The different practices are often mistakenly considered interchangeable, but are quite different.
“With astral projection, one is sending one’s consciousness–either in part or fully–away from their body to a designated place or realm, in this world or others, for a particular purpose,” Zeena explains. “Remote viewing is when consciousness remains in the body but one can view anywhere else from afar. These two phenomena are also different from the involuntary experience colloquially known as OBE (out of body experiences), which usually spontaneously occurs in conjunction with trauma, near death experiences, or extreme stressors or ecstasy.”

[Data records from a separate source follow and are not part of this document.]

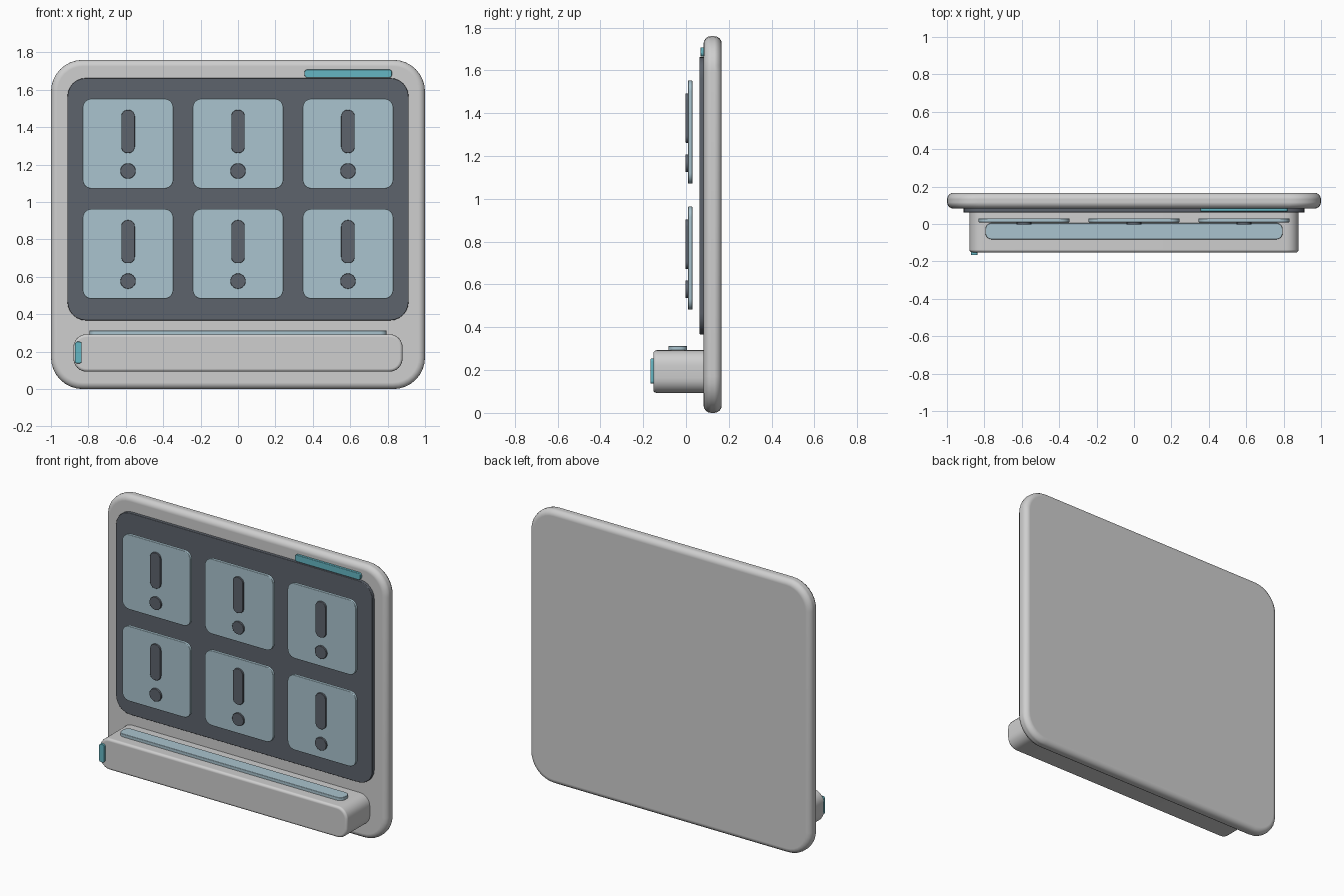
import bpy
import bmesh
from math import cos, sin, pi, radians

cube = bpy.data.objects.get("Cube")
if cube:
    bpy.data.objects.remove(cube, do_unlink=True)


def material(name, rgb):
    mat = bpy.data.materials.new(name)
    mat.use_nodes = True
    colour = (*rgb, 1)
    mat.diffuse_color = colour
    mat.node_tree.nodes["Principled BSDF"].inputs["Base Color"].default_value = colour
    return mat


GREY = material("light grey", (0.62, 0.62, 0.62))
DARK = material("dark slate", (0.11, 0.125, 0.15))
PALE = material("pale blue", (0.40, 0.55, 0.62))
TEAL = material("teal", (0.13, 0.47, 0.55))


def slab(name, mat, a, b, depth, radius, bevel=0.0, axis="y", steps=6, segments=3):
    """Rounded rectangle from corner a to corner b, extruded over depth along an axis."""
    bm = bmesh.new()
    ring = []
    centres = ((b[0] - radius, b[1] - radius), (a[0] + radius, b[1] - radius),
               (a[0] + radius, a[1] + radius), (b[0] - radius, a[1] + radius))
    for quarter, (u, v) in enumerate(centres):
        for i in range(steps + 1):
            t = (quarter + i / steps) * pi / 2
            p, q = u + radius * cos(t), v + radius * sin(t)
            ring.append(bm.verts.new((p, depth[0], q) if axis == "y" else (p, q, depth[0])))
    bmesh.ops.remove_doubles(bm, verts=ring, dist=0.0001)
    face = bm.faces.new([v for v in ring if v.is_valid])
    new = bmesh.ops.extrude_face_region(bm, geom=[face])["geom"]
    step = depth[1] - depth[0]
    bmesh.ops.translate(bm, verts=[g for g in new if isinstance(g, bmesh.types.BMVert)],
                        vec=(0, step, 0) if axis == "y" else (0, 0, step))
    bmesh.ops.recalc_face_normals(bm, faces=bm.faces)
    mesh = bpy.data.meshes.new(name)
    bm.to_mesh(mesh)
    bm.free()
    mesh.materials.append(mat)
    obj = bpy.data.objects.new(name, mesh)
    bpy.context.collection.objects.link(obj)
    if bevel:
        mod = obj.modifiers.new("soft edge", "BEVEL")
        mod.width = bevel
        mod.segments = segments
        mod.limit_method = "ANGLE"
        mod.angle_limit = radians(50)
        mod.harden_normals = True
    bpy.ops.object.select_all(action="DESELECT")
    obj.select_set(True)
    bpy.context.view_layer.objects.active = obj
    bpy.ops.object.shade_smooth_by_angle(angle=radians(40))
    return obj


# Backing board, dark panel and the teal tab on the top edge
slab("board", GREY, (-1, 0), (1, 1.76), (0.082, 0.167), 0.17, 0.035, steps=8, segments=4)
slab("panel", DARK, (-0.912, 0.367), (0.912, 1.663), (0.062, 0.09), 0.10, 0.004)
slab("top_tab", TEAL, (0.355, 1.665), (0.823, 1.708), (0.067, 0.09), 0.016, 0.004)

# Tray with its pale top strip and teal side marker
slab("tray", GREY, (-0.88, 0.093), (0.88, 0.293), (-0.153, 0.1), 0.07, 0.016)
slab("tray_strip", PALE, (-0.795, -0.082), (0.795, 0.005), (0.28, 0.313), 0.035, 0.004, axis="z")
slab("tray_marker", TEAL, (-0.872, 0.137), (-0.836, 0.253), (-0.167, -0.14), 0.012, 0.003)

# Two rows of three floating tiles, each with a bar and a dot
for row, z in (("lower", 0.723), ("upper", 1.312)):
    for column, x in (("right", -0.588), ("middle", 0), ("left", 0.588)):
        tag = f"{row}_{column}"
        slab(f"tile_{tag}", PALE, (x - 0.243, z - 0.241), (x + 0.243, z + 0.241),
             (0.009, 0.03), 0.05, 0.004)
        slab(f"bar_{tag}", DARK, (x - 0.036, z - 0.05), (x + 0.036, z + 0.18),
             (-0.003, 0.012), 0.033, 0.003)
        slab(f"dot_{tag}", DARK, (x - 0.041, z - 0.187), (x + 0.041, z - 0.105),
             (-0.003, 0.012), 0.041, 0.003)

In the overall arc of the Insidious franchise, the Further is much vaster than originally imagined, and the source and tool of mystical workings.
“There is a difference between Occultist practices and some, though not all, Esoteric Traditions,” says Halladay. “Occultists, past and present, generally accept astral projection as a regular part of their practice. Eurocentric pagan traditions do not make it a part of their regular practice.”
Though a fan of the film, Rose thought “Insidious focused too much on the shadow side of the astral plane. The movie portrayed the astral world as a scary dark place with only negative entities waiting to take over your body. So many more things occur in our dream world that we can conceive beyond bad scenarios. It is where we can conduct unfinished business, live out fantasies, replay or create scenarios, and travel to places we cannot do in our waking life.”
Late 18th century occult orders Golden Dawn and the Theosophists believed they could journey to other worlds, heavens and hells, and astrological spheres through etheric travel. In the 1999 book, Astral Dynamics, Robert Bruce calls it the “Real Time Zone,” and says it is the non-physical dimension-level closest to the physical. The New Age movement actively promotes the brighter, more enlightening aspects of the Further, to the point where the practice is on the precipice of mainstream thought.
Insidious isn’t the first film to venture beyond physical realms, but its ongoing franchise is proof the inner universe is expanding.
Insidious is streaming on Netflix now.